I’m Nate Marshall and this is The Slowdown.

For a lot of my professional life, I have had an office. Sometimes, like when I was a part-time professor, that office was shared, cramped, and windowless. Sometimes, like in my first full-time teaching job, the office was spacious and felt opulent, with bookshelves and high ceilings and enough room to have a small dance battle. Sometimes, like in my time as a nonprofit administrator, the office was…not really an office but instead the dreaded ‘open office’ of startup lore, where I got so little done because I am so easily distracted by other people.

In all these varied office spaces I’ve been a white-collar worker, or what my family might call, having a ‘sit down job.’ This means I’ve known the wonder of a good administrative assistant. Those workers in an office setting, who are often the most reliable, most underpaid, and frankly most competent people in the building.

Anyone who has worked in an office like I have has probably seen just how vital these workers are as the brain at the center of any business or organization or department. These workers not only know everything you should have learned when you were daydreaming through your orientation, they often know so much more about the inner workings of any workplace.

Today’s poem celebrates one such worker, who not only knew more about her workplace, but society at large.

Fiery Young Colored Girl
by Alison C. Rollins

My grandmother had four children,
my father the first to be born.
She went to school alongside him
as the first colored secretary of Quincy
High. Monday through Friday she care-
fully applied her nude panty hose.
Every morning she listened to the sound-
track of her heels as she teetered down
the stairs to the school’s basement.
Her role was to work out of sight from
the public, to file records by the glow of
one flickering lightbulb. She organized
the school’s records for the state.
One day she let her red nails wander
and managed to stumble upon her own.
She cringed in the shadow of her frame
on the wall, studied the curves of her
teacher’s perfect penmanship.
Beneath her name on her
final transcript:
fiery young colored girl
sensitive about race
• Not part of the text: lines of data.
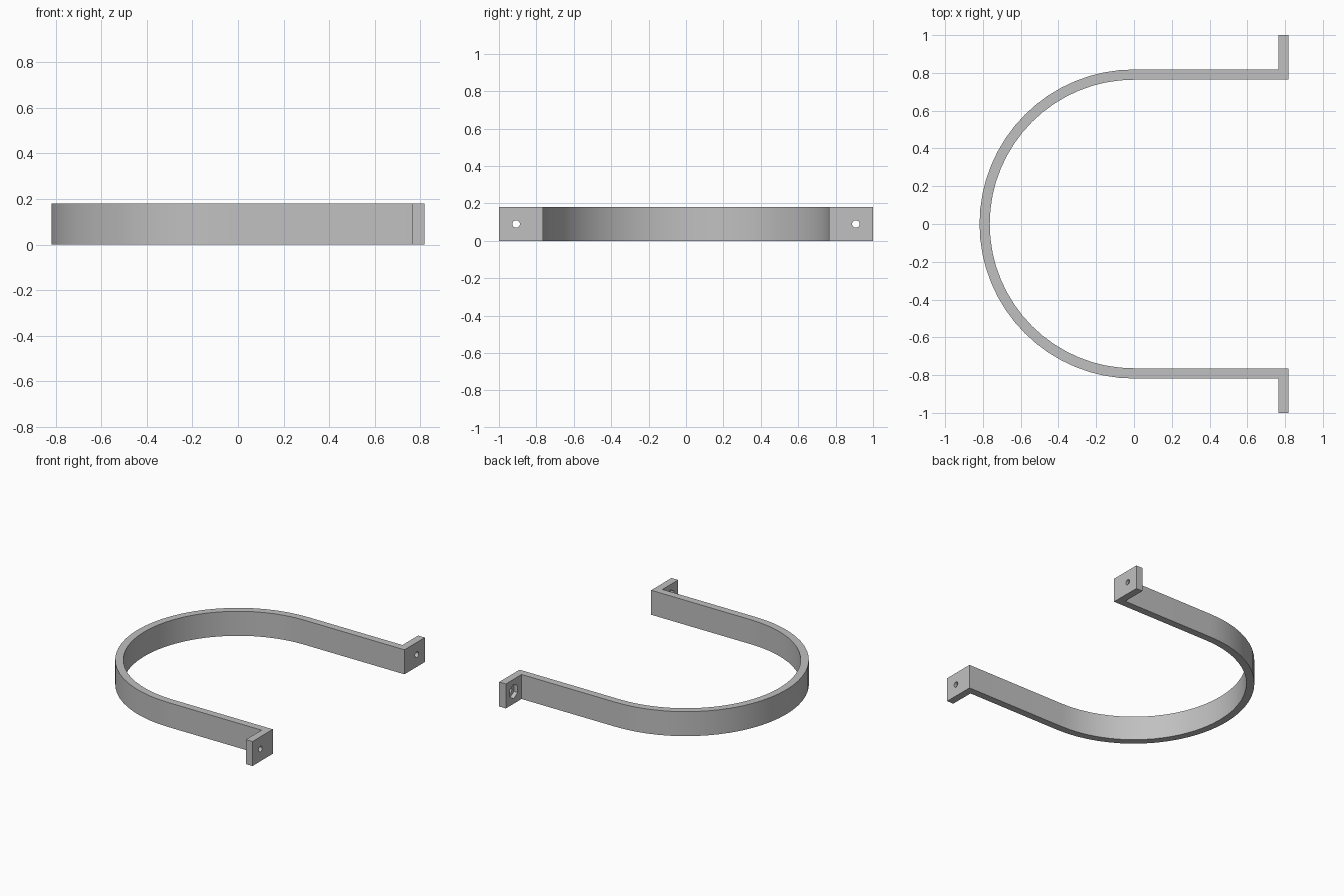
import bpy, bmesh
from math import pi, sin, cos, radians

OUTER, INNER, HEIGHT = 0.818, 0.764, 0.18
HOLE_Y, HOLE_Z = 0.908, HEIGHT / 2
ARC_STEPS = 32

cube = bpy.data.objects.get("Cube")
if cube:
    bpy.data.objects.remove(cube, do_unlink=True)

# Single grey material
grey = bpy.data.materials.new("plain_grey")
grey.use_nodes = True
colour = (0.53, 0.53, 0.53, 1)
grey.diffuse_color = colour
grey.node_tree.nodes["Principled BSDF"].inputs["Base Color"].default_value = colour


def prism(name, outline, place, depth):
    """Extrude a closed outline; place maps its 2D points to 3D."""
    bm = bmesh.new()
    face = bm.faces.new([bm.verts.new(place(*p)) for p in outline])
    new = bmesh.ops.extrude_face_region(bm, geom=[face])["geom"]
    bmesh.ops.translate(bm, vec=depth, verts=[v for v in new if isinstance(v, bmesh.types.BMVert)])
    bmesh.ops.recalc_face_normals(bm, faces=bm.faces)
    mesh = bpy.data.meshes.new(name)
    bm.to_mesh(mesh)
    bm.free()
    mesh.materials.append(grey)
    obj = bpy.data.objects.new(name, mesh)
    bpy.context.collection.objects.link(obj)
    return obj


def half_circle(radius):
    """Arc from the back (+y) round through -x to the front (-y)."""
    angles = [pi / 2 + pi * i / ARC_STEPS for i in range(ARC_STEPS + 1)]
    return [(radius * cos(a), radius * sin(a)) for a in angles]


# U-shaped strap with an outward mounting tab at each end
back_tab = [(OUTER, INNER), (OUTER, 1), (INNER, 1), (INNER, OUTER)]
front_tab = [(x, -y) for x, y in reversed(back_tab)]
outline = back_tab + half_circle(OUTER) + front_tab + half_circle(INNER)[::-1]
strap = prism("strap_clamp", outline, lambda x, y: (x, y, 0), (0, 0, HEIGHT))


def cut(name, side, sides, radius, x, length):
    """Bore a regular prism along x through one tab."""
    ring = [(radius * sin(2 * pi * i / sides), radius * cos(2 * pi * i / sides)) for i in range(sides)]
    cutter = prism(name, ring, lambda u, v: (x, side * HOLE_Y + u, HOLE_Z + v), (length, 0, 0))
    cutter.hide_render = True
    mod = strap.modifiers.new(name, 'BOOLEAN')
    mod.operation, mod.solver, mod.object = 'DIFFERENCE', 'EXACT', cutter
    bpy.context.view_layer.objects.active = strap
    bpy.ops.object.modifier_apply(modifier=mod.name)
    bpy.data.objects.remove(cutter, do_unlink=True)


# Screw holes, with hexagonal nut pockets on the inner faces
for side in (1, -1):
    cut("screw_hole", side, 24, 0.02, INNER - 0.1, 0.3)
    cut("nut_pocket", side, 6, 0.052, INNER - 0.05, 0.08)

bpy.ops.object.select_all(action='DESELECT')
strap.select_set(True)
bpy.context.view_layer.objects.active = strap
bpy.ops.object.shade_smooth_by_angle(angle=radians(30))
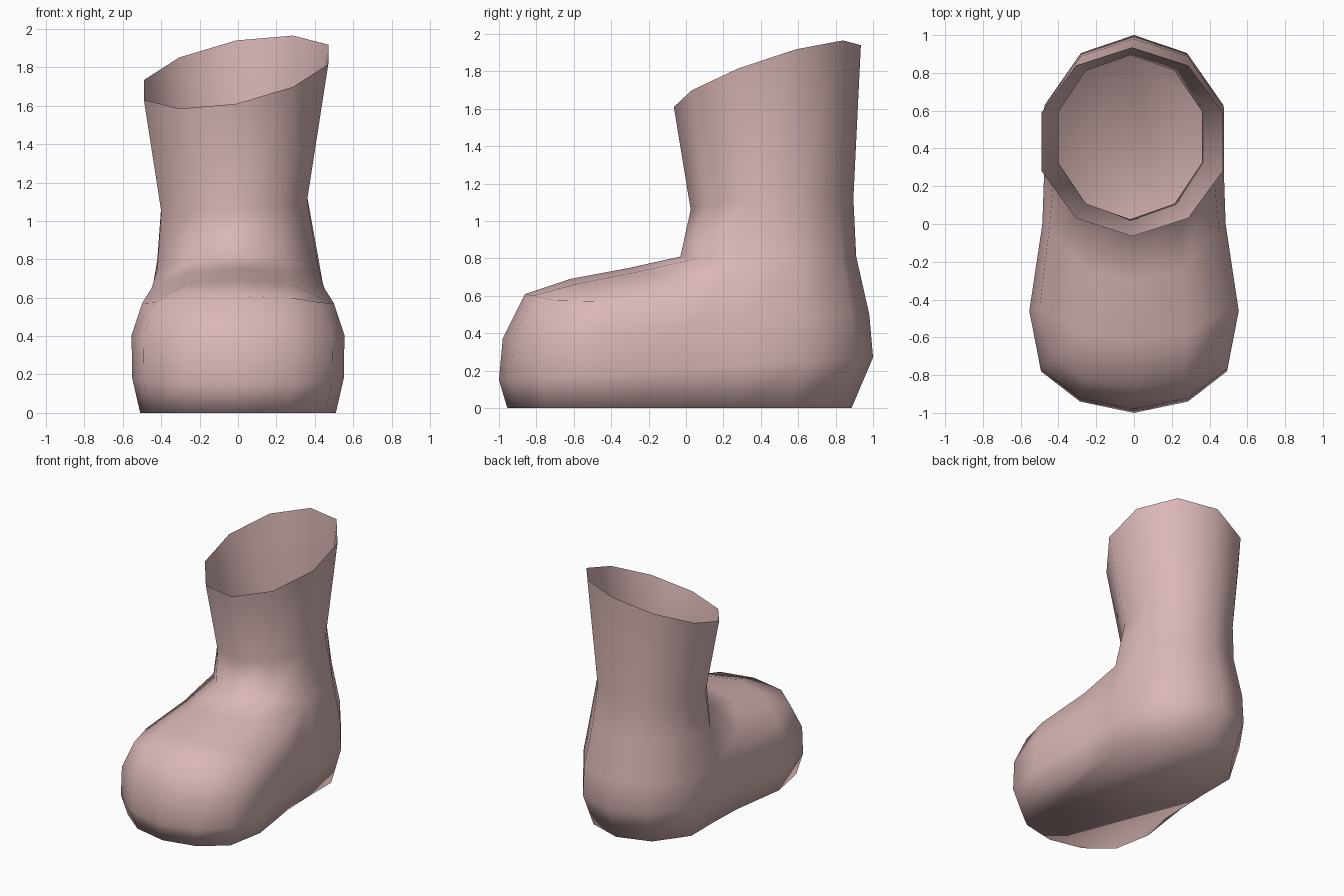
import bpy, bmesh
from math import sin, cos, radians

if "Cube" in bpy.data.objects:
    bpy.data.objects.remove(bpy.data.objects["Cube"])

bm = bmesh.new()


def full_ring(half):
    """Mirror a front-to-back half outline into a closed ring of vertices."""
    pts = half + [(-x, y, z) for x, y, z in reversed(half[1:-1])]
    return [bm.verts.new(p) for p in pts]


def shaft_ring(cx, cy, rx, ry, z, rise_back, rise_right):
    """Tilted ten-sided oval, starting at the front and going round by the right."""
    ring = []
    for k in range(10):
        s, c = sin(radians(36 * k)), cos(radians(36 * k))
        ring.append(bm.verts.new((cx + rx * s, cy - ry * c,
                                  z - rise_back * c + rise_right * s)))
    return ring


def bridge(a, b, closed=True):
    n = len(a)
    for i in range(n if closed else n - 1):
        j = (i + 1) % n
        bm.faces.new((a[i], a[j], b[j], b[i]))


# Foot walls: one half outline, resized for sole, lower and middle rings
outline = [(0, -1), (.29, -.94), (.50, -.78), (.56, -.47), (.49, 0),
           (.48, .30), (.48, .63), (.285, .905), (0, 1)]
walls = []
for sx, front, back, z, tilt in [(.91, .955, .885, 0, 0),
                                 (.985, 1, 1, .21, .06),
                                 (.99, .98, .98, .435, .065)]:
    walls.append(full_ring([(x * sx, y * (front if y < 0 else back), z + tilt * y)
                            for x, y in outline]))

# Upper edge of the foot, rising towards the heel
upper = full_ring([(0, -.86, .61), (.27, -.82, .60), (.43, -.70, .575),
                   (.50, -.44, .57), (.45, -.03, .65), (.42, .29, .75),
                   (.42, .60, .80), (.25, .83, .81), (0, .91, .81)])
walls.append(upper)
for low, high in zip(walls, walls[1:]):
    bridge(low, high)
bm.faces.new(list(reversed(walls[0])))

# Instep: rows across the foot from the toe to the front of the ankle
rows = [[upper[14], upper[15], upper[0], upper[1], upper[2]]]
for k, (yc, zc, xi, yi, zi) in enumerate([(-.62, .69, .28, -.58, .665),
                                          (-.30, .75, .25, -.25, .73),
                                          (-.03, .81, .24, .06, .80)]):
    mid = [bm.verts.new(p) for p in ((-xi, yi, zi), (0, yc, zc), (xi, yi, zi))]
    rows.append([upper[13 - k]] + mid + [upper[3 + k]])
for a, b in zip(rows, rows[1:]):
    bridge(a, b, closed=False)

# Shaft: ankle opening, narrow waist and slanted open rim
collar = [rows[3][2], rows[3][3]] + upper[5:12] + [rows[3][1]]
waist = shaft_ring(-.02, .46, .40, .435, 1.09, .03, .03)
rim = shaft_ring(-.01, .435, .505, .50, 1.775, .165, .097)
bridge(collar, waist)
bridge(waist, rim)

bmesh.ops.recalc_face_normals(bm, faces=bm.faces)
for f in bm.faces:
    f.smooth = True
mesh = bpy.data.meshes.new("boot")
bm.to_mesh(mesh)
bm.free()
boot = bpy.data.objects.new("boot", mesh)
bpy.context.collection.objects.link(boot)

# Dusty pink
pink = bpy.data.materials.new("dusty_pink")
pink.diffuse_color = (.70, .47, .47, 1)
pink.use_nodes = True
pink.node_tree.nodes["Principled BSDF"].inputs["Base Color"].default_value = pink.diffuse_color
mesh.materials.append(pink)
"Fiery Young Colored Girl" by Alison C. Rollins, from LIBRARY OF SMALL CATASTROPHES copyright © 2019 Alison C. Rollins. Used by permission of Copper Canyon Press.